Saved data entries
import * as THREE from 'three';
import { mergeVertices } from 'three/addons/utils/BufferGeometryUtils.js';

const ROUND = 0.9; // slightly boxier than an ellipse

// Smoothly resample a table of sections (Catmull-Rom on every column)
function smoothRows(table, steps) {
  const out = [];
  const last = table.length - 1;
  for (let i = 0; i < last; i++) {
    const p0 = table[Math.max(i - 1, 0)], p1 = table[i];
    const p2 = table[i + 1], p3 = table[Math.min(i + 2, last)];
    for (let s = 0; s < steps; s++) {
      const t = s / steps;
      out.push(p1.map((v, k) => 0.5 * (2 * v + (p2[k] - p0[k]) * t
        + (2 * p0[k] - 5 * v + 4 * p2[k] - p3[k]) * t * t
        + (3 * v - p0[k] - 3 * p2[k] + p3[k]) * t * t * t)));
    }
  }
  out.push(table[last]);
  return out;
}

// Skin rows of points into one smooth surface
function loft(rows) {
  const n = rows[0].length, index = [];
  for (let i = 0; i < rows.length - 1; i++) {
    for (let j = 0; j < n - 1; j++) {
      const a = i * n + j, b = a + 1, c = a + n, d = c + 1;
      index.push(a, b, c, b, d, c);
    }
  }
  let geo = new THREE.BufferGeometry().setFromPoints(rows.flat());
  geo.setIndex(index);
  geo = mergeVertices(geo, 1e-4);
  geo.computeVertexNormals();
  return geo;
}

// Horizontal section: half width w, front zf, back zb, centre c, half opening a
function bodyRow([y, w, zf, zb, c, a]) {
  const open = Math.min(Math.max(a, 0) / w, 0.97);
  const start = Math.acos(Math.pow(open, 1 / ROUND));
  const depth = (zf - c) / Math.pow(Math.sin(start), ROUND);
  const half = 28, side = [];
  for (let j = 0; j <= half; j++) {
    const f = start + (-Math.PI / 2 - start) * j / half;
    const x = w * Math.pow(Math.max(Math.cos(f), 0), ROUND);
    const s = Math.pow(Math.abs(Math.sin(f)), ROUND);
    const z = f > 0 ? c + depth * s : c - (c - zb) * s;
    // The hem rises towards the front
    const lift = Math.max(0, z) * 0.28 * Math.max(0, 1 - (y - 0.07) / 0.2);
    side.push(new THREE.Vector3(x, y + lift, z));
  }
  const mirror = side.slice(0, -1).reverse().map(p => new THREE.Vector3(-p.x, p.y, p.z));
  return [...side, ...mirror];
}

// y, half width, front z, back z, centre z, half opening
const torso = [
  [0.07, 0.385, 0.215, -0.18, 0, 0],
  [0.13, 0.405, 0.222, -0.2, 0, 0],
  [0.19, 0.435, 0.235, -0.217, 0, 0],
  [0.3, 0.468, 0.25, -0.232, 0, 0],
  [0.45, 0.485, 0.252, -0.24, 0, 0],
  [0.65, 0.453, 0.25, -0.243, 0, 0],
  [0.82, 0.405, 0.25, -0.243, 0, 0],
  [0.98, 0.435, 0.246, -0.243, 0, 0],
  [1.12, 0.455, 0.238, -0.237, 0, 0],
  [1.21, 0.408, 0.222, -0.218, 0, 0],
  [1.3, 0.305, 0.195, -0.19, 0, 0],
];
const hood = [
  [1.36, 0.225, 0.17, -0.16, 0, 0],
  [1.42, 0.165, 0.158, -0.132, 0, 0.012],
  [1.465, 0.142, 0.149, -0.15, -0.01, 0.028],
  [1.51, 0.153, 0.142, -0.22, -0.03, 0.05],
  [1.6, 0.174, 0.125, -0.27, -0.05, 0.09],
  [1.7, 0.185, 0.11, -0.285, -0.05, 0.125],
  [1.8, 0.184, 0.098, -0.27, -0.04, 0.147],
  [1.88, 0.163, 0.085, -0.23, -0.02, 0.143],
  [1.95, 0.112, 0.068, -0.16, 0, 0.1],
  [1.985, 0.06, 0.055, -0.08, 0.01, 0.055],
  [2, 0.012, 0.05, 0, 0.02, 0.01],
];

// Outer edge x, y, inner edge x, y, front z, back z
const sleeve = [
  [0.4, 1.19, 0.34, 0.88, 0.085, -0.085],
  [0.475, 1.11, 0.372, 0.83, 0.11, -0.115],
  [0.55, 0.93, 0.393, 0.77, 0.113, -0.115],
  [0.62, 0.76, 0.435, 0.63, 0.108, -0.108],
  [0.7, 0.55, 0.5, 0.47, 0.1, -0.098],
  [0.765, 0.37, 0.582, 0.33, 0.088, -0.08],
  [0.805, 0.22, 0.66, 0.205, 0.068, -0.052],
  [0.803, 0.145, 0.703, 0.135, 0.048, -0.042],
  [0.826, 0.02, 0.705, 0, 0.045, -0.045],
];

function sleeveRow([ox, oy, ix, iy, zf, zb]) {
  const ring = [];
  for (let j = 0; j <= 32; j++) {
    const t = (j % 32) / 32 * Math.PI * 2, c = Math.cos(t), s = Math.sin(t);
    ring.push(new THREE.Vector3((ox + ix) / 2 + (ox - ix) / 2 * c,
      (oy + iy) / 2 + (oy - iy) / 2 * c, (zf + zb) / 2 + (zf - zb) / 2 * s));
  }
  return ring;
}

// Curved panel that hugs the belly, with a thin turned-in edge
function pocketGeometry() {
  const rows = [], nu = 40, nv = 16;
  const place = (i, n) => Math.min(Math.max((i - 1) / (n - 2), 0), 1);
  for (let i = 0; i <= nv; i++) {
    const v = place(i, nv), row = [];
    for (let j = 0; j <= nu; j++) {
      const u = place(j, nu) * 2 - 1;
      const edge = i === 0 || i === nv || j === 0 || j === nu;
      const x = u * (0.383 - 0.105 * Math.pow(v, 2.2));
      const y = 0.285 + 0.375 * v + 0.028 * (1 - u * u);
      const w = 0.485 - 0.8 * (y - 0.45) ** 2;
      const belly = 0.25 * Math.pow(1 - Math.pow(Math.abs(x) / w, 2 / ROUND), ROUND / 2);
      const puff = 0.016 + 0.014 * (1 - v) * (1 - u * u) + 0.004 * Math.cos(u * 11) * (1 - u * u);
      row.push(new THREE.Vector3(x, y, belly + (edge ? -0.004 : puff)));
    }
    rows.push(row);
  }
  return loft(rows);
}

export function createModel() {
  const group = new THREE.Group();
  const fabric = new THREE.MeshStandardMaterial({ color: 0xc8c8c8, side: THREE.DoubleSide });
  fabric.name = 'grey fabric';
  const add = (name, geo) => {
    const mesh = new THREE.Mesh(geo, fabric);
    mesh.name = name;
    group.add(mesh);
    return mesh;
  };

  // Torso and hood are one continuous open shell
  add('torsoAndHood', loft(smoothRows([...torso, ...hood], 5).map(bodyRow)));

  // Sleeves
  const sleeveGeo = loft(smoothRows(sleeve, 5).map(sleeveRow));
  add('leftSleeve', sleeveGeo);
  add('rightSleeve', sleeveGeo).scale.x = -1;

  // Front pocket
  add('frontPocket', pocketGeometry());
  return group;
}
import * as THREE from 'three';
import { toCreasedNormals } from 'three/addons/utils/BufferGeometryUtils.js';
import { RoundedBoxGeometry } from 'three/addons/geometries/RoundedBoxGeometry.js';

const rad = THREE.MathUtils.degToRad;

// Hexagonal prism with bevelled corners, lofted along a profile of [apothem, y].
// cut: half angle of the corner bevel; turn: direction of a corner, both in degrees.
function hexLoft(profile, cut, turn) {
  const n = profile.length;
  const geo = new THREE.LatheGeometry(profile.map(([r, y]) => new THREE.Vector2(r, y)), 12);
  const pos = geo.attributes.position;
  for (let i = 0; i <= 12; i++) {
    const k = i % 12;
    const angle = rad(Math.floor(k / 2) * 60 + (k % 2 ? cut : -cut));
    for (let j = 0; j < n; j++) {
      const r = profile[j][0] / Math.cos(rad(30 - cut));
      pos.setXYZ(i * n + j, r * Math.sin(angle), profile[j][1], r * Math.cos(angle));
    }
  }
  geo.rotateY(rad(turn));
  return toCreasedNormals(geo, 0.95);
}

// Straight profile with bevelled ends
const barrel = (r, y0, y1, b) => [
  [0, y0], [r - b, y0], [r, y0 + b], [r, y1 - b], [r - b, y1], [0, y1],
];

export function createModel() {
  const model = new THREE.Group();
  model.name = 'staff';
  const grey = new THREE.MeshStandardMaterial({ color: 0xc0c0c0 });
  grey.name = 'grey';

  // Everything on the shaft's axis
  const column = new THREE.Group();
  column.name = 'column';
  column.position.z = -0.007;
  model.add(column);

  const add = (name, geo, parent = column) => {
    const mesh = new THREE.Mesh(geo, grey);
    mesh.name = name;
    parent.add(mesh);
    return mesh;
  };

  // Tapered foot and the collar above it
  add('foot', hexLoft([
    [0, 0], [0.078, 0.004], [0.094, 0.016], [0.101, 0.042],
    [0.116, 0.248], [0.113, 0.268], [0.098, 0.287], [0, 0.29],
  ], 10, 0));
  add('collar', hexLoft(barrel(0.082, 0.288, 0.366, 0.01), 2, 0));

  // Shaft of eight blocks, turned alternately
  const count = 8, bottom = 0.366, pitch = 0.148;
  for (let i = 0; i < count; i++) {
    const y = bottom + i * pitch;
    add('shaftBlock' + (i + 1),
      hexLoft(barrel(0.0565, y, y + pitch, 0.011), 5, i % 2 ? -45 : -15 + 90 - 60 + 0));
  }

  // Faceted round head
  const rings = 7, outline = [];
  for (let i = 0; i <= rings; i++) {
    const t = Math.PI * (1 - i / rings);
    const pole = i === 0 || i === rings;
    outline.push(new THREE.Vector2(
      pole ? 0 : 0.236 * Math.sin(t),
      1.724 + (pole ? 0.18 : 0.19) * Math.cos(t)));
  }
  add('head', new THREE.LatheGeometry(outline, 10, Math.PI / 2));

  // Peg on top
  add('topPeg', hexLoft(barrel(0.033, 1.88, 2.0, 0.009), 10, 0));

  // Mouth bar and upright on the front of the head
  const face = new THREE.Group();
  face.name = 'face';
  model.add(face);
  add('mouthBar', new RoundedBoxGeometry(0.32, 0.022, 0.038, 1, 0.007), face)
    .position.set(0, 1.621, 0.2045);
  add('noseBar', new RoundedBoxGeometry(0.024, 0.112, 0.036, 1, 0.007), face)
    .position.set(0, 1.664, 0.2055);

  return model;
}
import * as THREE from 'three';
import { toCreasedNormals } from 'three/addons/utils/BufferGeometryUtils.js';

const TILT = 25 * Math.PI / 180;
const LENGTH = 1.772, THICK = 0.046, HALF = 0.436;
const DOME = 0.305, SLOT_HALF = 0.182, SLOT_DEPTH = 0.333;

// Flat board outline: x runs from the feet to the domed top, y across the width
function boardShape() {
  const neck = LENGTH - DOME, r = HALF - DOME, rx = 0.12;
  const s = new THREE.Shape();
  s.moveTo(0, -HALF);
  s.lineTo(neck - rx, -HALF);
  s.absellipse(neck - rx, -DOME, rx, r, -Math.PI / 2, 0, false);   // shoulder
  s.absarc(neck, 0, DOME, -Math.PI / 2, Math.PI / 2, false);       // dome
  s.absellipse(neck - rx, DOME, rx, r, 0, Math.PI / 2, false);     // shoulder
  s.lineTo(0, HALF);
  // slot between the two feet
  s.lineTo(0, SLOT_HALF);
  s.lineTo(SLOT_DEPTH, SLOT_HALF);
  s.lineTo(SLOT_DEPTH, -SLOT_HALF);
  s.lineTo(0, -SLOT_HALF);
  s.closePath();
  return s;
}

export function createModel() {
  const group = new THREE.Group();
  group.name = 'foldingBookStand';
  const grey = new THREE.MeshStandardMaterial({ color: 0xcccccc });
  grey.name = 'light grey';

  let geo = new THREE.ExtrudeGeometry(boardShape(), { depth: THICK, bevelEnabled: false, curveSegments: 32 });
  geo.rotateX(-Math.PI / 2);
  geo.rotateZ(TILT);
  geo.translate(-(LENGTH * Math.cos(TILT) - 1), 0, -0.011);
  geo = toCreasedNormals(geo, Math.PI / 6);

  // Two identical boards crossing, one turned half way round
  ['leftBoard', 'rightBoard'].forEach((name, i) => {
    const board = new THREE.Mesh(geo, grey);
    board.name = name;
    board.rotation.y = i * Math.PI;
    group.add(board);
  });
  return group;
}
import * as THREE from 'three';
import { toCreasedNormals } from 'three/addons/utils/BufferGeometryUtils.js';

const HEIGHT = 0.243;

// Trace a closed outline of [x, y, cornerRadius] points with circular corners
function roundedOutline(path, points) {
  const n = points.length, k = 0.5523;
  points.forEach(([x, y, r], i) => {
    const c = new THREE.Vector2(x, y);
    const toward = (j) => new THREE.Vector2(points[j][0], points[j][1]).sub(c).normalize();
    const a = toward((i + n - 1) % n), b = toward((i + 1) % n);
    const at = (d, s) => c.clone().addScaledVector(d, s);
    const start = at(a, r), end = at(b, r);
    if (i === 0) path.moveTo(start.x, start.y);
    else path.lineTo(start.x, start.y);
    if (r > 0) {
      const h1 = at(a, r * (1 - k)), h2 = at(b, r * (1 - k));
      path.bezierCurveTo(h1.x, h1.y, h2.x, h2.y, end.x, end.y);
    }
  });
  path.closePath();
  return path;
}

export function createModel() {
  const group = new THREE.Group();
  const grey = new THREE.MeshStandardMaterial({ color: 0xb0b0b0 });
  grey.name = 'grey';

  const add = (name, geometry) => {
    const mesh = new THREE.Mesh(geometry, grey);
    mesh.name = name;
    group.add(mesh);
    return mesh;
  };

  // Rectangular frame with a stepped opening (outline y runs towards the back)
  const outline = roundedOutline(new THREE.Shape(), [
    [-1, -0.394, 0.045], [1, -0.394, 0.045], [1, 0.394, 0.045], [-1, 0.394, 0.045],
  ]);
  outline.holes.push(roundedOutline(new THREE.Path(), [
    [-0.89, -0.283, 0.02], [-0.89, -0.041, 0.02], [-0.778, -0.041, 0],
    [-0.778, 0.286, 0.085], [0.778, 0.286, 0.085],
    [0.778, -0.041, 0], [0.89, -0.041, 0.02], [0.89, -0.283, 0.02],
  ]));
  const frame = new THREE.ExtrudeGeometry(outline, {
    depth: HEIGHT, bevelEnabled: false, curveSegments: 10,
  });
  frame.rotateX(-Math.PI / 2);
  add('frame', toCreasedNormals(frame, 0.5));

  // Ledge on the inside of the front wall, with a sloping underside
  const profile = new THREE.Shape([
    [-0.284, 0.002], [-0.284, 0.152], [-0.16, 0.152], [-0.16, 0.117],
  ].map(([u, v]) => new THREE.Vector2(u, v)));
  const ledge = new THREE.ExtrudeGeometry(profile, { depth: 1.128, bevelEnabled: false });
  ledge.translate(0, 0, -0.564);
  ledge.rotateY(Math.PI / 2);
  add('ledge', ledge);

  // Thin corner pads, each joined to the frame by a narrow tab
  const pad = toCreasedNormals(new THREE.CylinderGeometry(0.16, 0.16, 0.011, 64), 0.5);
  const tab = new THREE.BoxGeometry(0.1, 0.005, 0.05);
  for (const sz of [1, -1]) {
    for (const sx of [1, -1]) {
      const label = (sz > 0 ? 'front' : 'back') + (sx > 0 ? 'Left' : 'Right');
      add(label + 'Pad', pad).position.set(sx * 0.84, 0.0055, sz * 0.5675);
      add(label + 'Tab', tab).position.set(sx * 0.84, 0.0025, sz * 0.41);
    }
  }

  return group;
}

* Your assignment
Will you return exactly the lines above from the one with "s.lineTo(SLOT_DEPTH, SLOT_HALF);" down to the one with "const c = new THREE.Vector2(x, y);", counting both as part of the range?

* Response
  s.lineTo(SLOT_DEPTH, SLOT_HALF);
  s.lineTo(SLOT_DEPTH, -SLOT_HALF);
  s.lineTo(0, -SLOT_HALF);
  s.closePath();
  return s;
}

export function createModel() {
  const group = new THREE.Group();
  group.name = 'foldingBookStand';
  const grey = new THREE.MeshStandardMaterial({ color: 0xcccccc });
  grey.name = 'light grey';

  let geo = new THREE.ExtrudeGeometry(boardShape(), { depth: THICK, bevelEnabled: false, curveSegments: 32 });
  geo.rotateX(-Math.PI / 2);
  geo.rotateZ(TILT);
  geo.translate(-(LENGTH * Math.cos(TILT) - 1), 0, -0.011);
  geo = toCreasedNormals(geo, Math.PI / 6);

  // Two identical boards crossing, one turned half way round
  ['leftBoard', 'rightBoard'].forEach((name, i) => {
    const board = new THREE.Mesh(geo, grey);
    board.name = name;
    board.rotation.y = i * Math.PI;
    group.add(board);
  });
  return group;
}
import * as THREE from 'three';
import { toCreasedNormals } from 'three/addons/utils/BufferGeometryUtils.js';

const HEIGHT = 0.243;

// Trace a closed outline of [x, y, cornerRadius] points with circular corners
function roundedOutline(path, points) {
  const n = points.length, k = 0.5523;
  points.forEach(([x, y, r], i) => {
    const c = new THREE.Vector2(x, y);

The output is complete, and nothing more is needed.